These two beauties came from an Amish greenhouse we like to frequent. We've been buying our tomato and pepper starts there for several years. Their payment counter is in the flower greenhouse - I'd be OK if I didn't have to pay for my veggies. Once I get in there I usually end up taking home a basket (or two) or some flats of posies.
These Million Bells remind me of small purple roses.
And this basket overflowing with pink Petunias is almost three feet across!
Along side the driveway is a very large mulch pile that has been aging for almost two years. It's at its prime this year and we are using it liberally. It is about six large truck loads of chipped deciduous trees in leaf. Moist, rich, and life just wants to spring from it, like these pretty little mushrooms. There are colonies of more than one kind to be found.
Across from our driveway the side of the road is awash in Purple Phlox in bloom. It was hard to get a picture as we had a nice breeze this afternoon and everything was in motion.
The Bleeding Hearts, Lilac and Ornamental Quince have all come and gone but the Bee Balm was quick to stand in their place. The distinctive blossom has such a lovely color. And it is aptly named, the bees seem to love it.
And I think there are more Columbine blooming in my front garden than I ever saw during my entire time in Colorado. They are eager and proud little bloomers. I will be transplanting them this year, so I hope they are hearty, as well.
And the Rhododendrons are spectacular this year. I think the sudden summer without the false starts of early warm ups followed by freezes suited the woody ornamentals. I love the perfect bouquets held out on friendly stems. I feel a connectedness to the Rhododendrons - they communicate with me all winter long with their posture and leaves. The colder it is, the tighter the leaves curl up into little cylinders. Who needs a thermometer when they are so willing to keep me informed? And I admire their tenacity, when all other green leaved bushes have turned to barren twigs - they keep their green on.
Tomatoes, peppers, broccoli, onions, carrots, radishes, snap peas, beets, lettuce, basil, chives and dill are filling out and will soon fill it up. And just like every year - I am captivated by the tiny seeds and fragile stems that persist and burst with life until they are strong, sturdy plants.
Kent has been tackling a big job and he is succeeding. The blackberries and raspberries were getting out of hand and had taken over our little grape vines (our "vinyette") and created an unruly mass of impenetrable, spiney canes. He has recovered the grapes and is taming the blackberries. The raspberries were sacrificed for the greater good.
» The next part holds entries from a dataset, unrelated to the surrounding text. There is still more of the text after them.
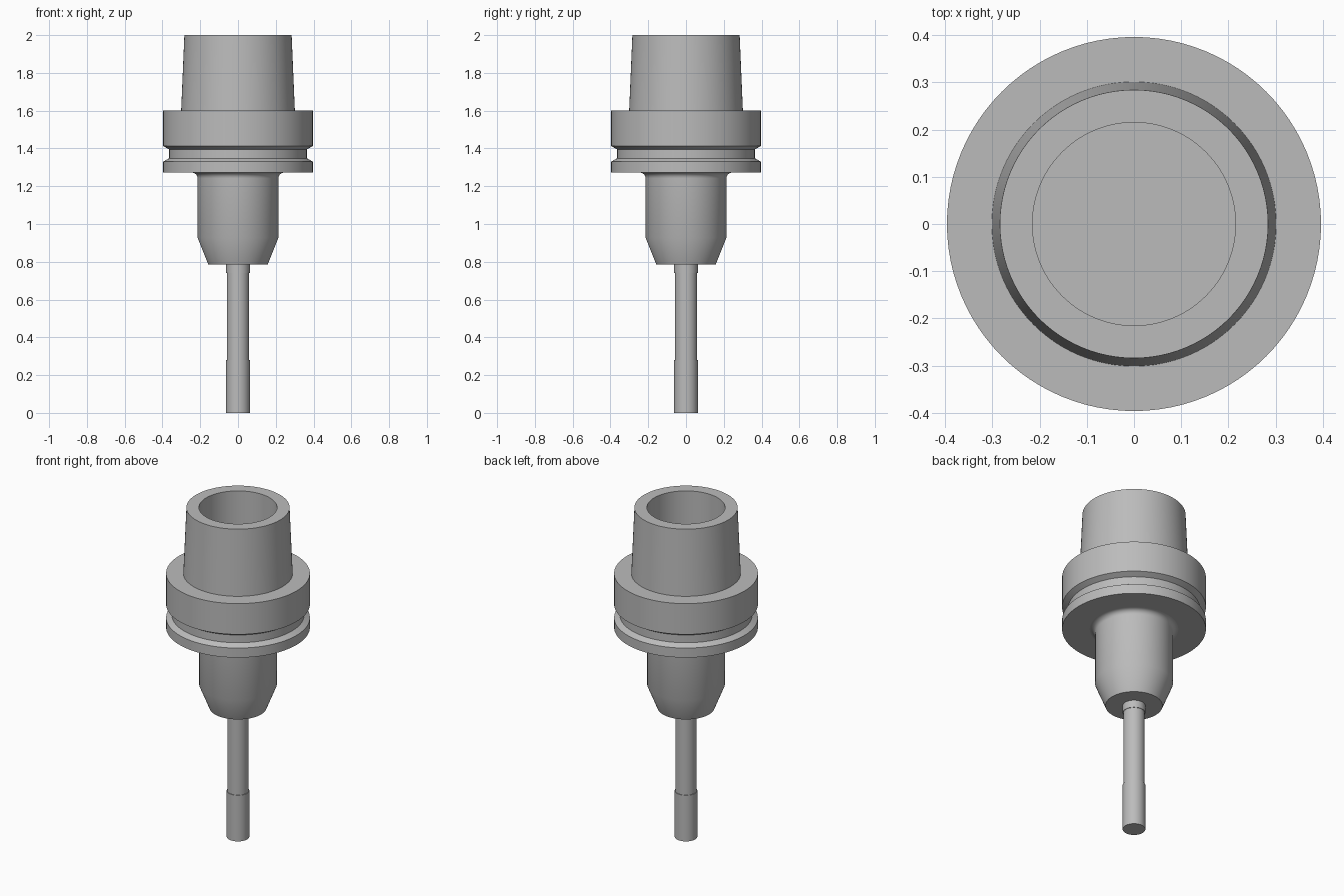
import bpy, bmesh
from math import radians, sin, cos, tau

cube = bpy.data.objects.get("Cube")
if cube:
    bpy.data.objects.remove(cube)

SEGMENTS = 96

steel = bpy.data.materials.new("steel grey")
steel.use_nodes = True
steel.diffuse_color = (0.5, 0.5, 0.5, 1)
steel.node_tree.nodes["Principled BSDF"].inputs["Base Color"].default_value = (0.5, 0.5, 0.5, 1)


def lathe(name, profile):
    """Revolve (radius, height) points, listed bottom to top along the outside, about z."""
    bm = bmesh.new()
    rings = []
    for r, z in profile:
        count = SEGMENTS if r > 0 else 1
        rings.append([bm.verts.new((r * cos(tau * i / SEGMENTS), r * sin(tau * i / SEGMENTS), z))
                      for i in range(count)])
    for low, high in zip(rings, rings[1:]):
        for i in range(SEGMENTS):
            j = (i + 1) % SEGMENTS
            corners = [low[i % len(low)], low[j % len(low)],
                       high[j % len(high)], high[i % len(high)]]
            bm.faces.new(list(dict.fromkeys(corners)))
    for face in bm.faces:
        face.smooth = True
    mesh = bpy.data.meshes.new(name)
    bm.to_mesh(mesh)
    bm.free()
    mesh.set_sharp_from_angle(angle=radians(28))
    mesh.materials.append(steel)
    obj = bpy.data.objects.new(name, mesh)
    bpy.context.scene.collection.objects.link(obj)
    return obj


# Tapered hollow socket with a blind bore
lathe("hollow_taper", [(0.301, 1.6), (0.284, 2.0), (0.215, 2.0), (0.215, 1.6), (0, 1.6)])

# Flange with a gripping groove
lathe("grooved_flange", [(0.244, 1.272), (0.396, 1.272), (0.396, 1.33), (0.365, 1.348),
                         (0.365, 1.395), (0.396, 1.413), (0.396, 1.6), (0.301, 1.6)])

# Chuck body with a tapered nose and a fillet under the flange
fillet = [(0.244 - 0.03 * cos(radians(a)), 1.242 + 0.03 * sin(radians(a)))
          for a in range(0, 91, 15)]
lathe("chuck_body", [(0, 0.785), (0.157, 0.785), (0.214, 0.927)] + fillet)

# Cutting tool: plain tip, slightly slimmer neck, shank entering the chuck
lathe("tool_tip", [(0, 0), (0.0625, 0), (0.0625, 0.28), (0.059, 0.28)])
lathe("tool_neck", [(0.059, 0.28), (0.059, 0.74)])
lathe("tool_shank", [(0.059, 0.74), (0.0625, 0.74), (0.0625, 0.785)])
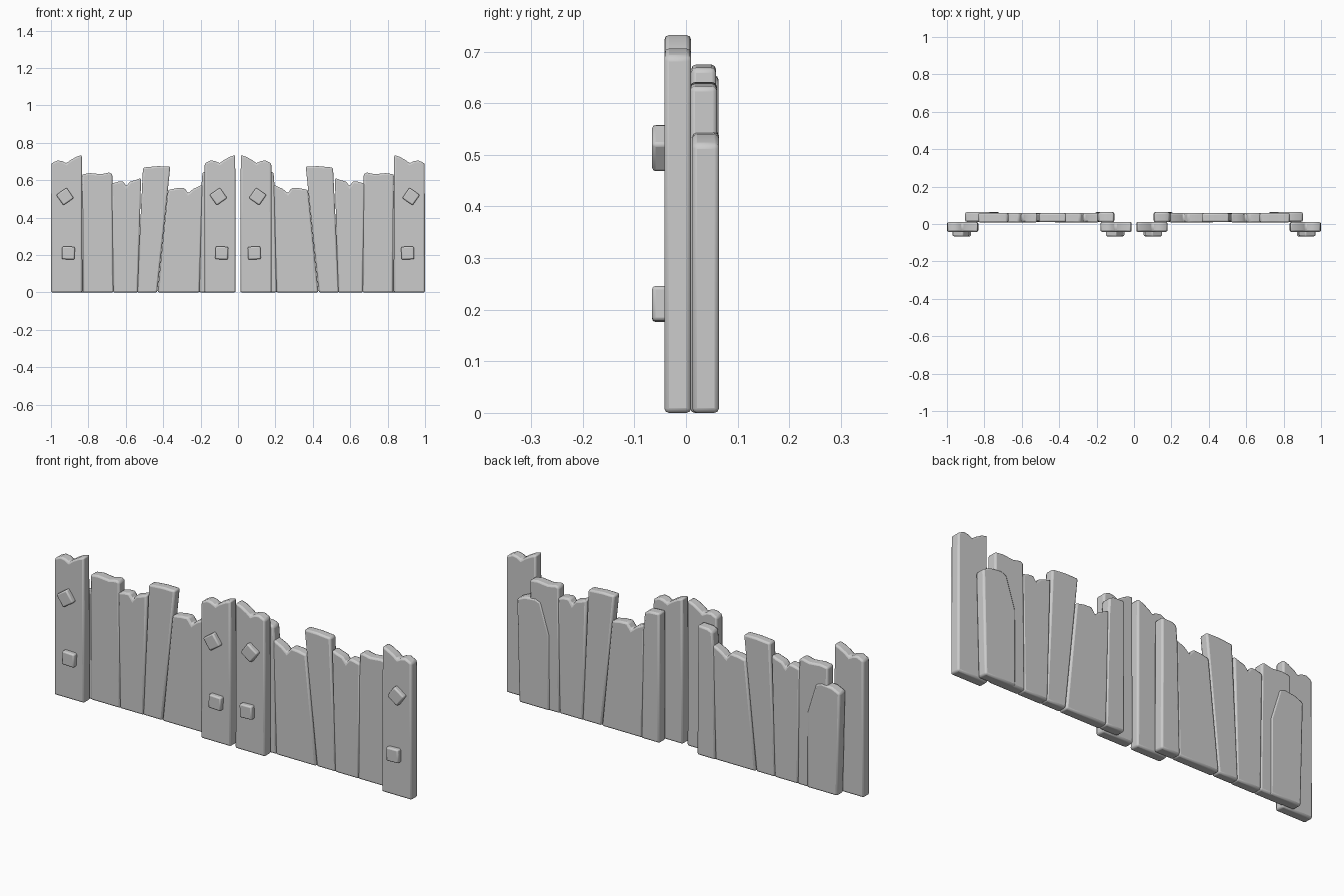
import bpy, math

if "Cube" in bpy.data.objects:
    bpy.data.objects.remove(bpy.data.objects["Cube"])

wood = bpy.data.materials.new("plain grey")
wood.diffuse_color = (0.6, 0.6, 0.6, 1)
wood.use_nodes = True
wood.node_tree.nodes["Principled BSDF"].inputs["Base Color"].default_value = wood.diffuse_color


def slab(name, outline, y0, y1, bevel=0.009):
    """Extrude an x-z outline from y0 to y1 and soften its edges."""
    n = len(outline)
    verts = [(x, y0, z) for x, z in outline] + [(x, y1, z) for x, z in outline]
    faces = [list(range(n)), list(range(2 * n - 1, n - 1, -1))]
    faces += [[i, i + n, (i + 1) % n + n, (i + 1) % n] for i in range(n)]
    me = bpy.data.meshes.new(name)
    me.from_pydata(verts, [], faces)
    me.materials.append(wood)
    ob = bpy.data.objects.new(name, me)
    bpy.context.collection.objects.link(ob)
    mod = ob.modifiers.new("soft edges", "BEVEL")
    mod.width, mod.segments = bevel, 2
    mod.limit_method, mod.angle_limit = "ANGLE", math.radians(40)
    bpy.ops.object.select_all(action="DESELECT")
    ob.select_set(True)
    bpy.context.view_layer.objects.active = ob
    bpy.ops.object.shade_smooth_by_angle(angle=math.radians(35))
    return ob


def bolt(name, x, z, angle, m):
    """Square bolt head, turned about the y axis."""
    h = 0.034
    c, s = math.cos(angle), math.sin(angle)
    pts = [(x + a * c - b * s, z + a * s + b * c)
           for a, b in ((-h, -h), (h, -h), (h, h), (-h, h))]
    slab(name, side(pts, m), -0.066, -0.03, 0.007)


def side(pts, m):
    """Mirror an outline to the right half, keeping its winding."""
    return pts if m < 0 else [(-x, z) for x, z in reversed(pts)]


# outlines run counter-clockwise seen from the front, left half of the fence
post = [(-1, 0), (-0.832, 0), (-0.835, 0.735), (-0.865, 0.725),
        (-0.90, 0.705), (-0.918, 0.69), (-0.94, 0.702), (-0.965, 0.706), (-0.998, 0.69)]
boards = {
    "wide_board": ([(-0.83, 0), (-0.665, 0), (-0.672, 0.634), (-0.69, 0.641),
                    (-0.73, 0.632), (-0.79, 0.638), (-0.833, 0.632)], 0.008, 0.060),
    "notched_board": ([(-0.668, 0), (-0.535, 0), (-0.518, 0.612), (-0.545, 0.602),
                       (-0.578, 0.592), (-0.597, 0.568), (-0.615, 0.594),
                       (-0.64, 0.592), (-0.677, 0.582)], 0.008, 0.059),
    "leaning_board": ([(-0.54, 0), (-0.432, 0), (-0.362, 0.674), (-0.43, 0.675),
                       (-0.508, 0.668)], 0.010, 0.058),
    "flared_board": ([(-0.43, 0), (-0.205, 0), (-0.19, 0.577), (-0.24, 0.553),
                      (-0.266, 0.53), (-0.288, 0.56), (-0.33, 0.557),
                      (-0.374, 0.548)], 0.008, 0.060),
    "inner_board": ([(-0.208, 0), (-0.105, 0), (-0.107, 0.655), (-0.165, 0.652),
                     (-0.19, 0.64), (-0.197, 0.55)], 0.010, 0.063),
    "short_back_board": ([(-0.89, 0), (-0.72, 0), (-0.722, 0.38), (-0.77, 0.535),
                          (-0.80, 0.546), (-0.86, 0.54), (-0.903, 0.52)], 0.012, 0.064),
}

for m, label in ((-1, "left"), (1, "right")):
    # back row of boards
    for name, (pts, y0, y1) in boards.items():
        slab(f"{label}_{name}", side(pts, m), y0, y1)
    # front posts with their bolts
    for dx, where in ((0, "outer"), (0.82, "inner")):
        slab(f"{label}_{where}_post", side([(x + dx, z) for x, z in post], m), -0.042, 0.01)
        bolt(f"{label}_{where}_upper_bolt", -0.925 + dx, 0.513, math.radians(35), m)
        bolt(f"{label}_{where}_lower_bolt", -0.907 + dx, 0.211, math.radians(-2), m)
They don't look like much but these grape vines already appear to have miniature grape clusters growing on them.
And the blackberries are just covered in clouds of white blossoms! A super abundance that bodes well for blackberry pies and jam.
Their nearby neighbors, the pear and apple trees, are not to be outdone. Tiny apples and pears are beginning to bulge with expectancy.
And one final picture for now - the Locust Trees are in bloom all around us. The air is sweetly scented and the trees are striking in their finery. This makes the bees very happy. And we are happy to have a new swarm take up residence in our hives today!
The green is here and with it the humidity, the insects, and the heat. But I have resolved to stop my whining and revel in the abundance of life that thrives in this warm climate, rich soil, and lavish moisture. There is a chaotic party of plants and creatures determined to celebrate life! I'm going to join them!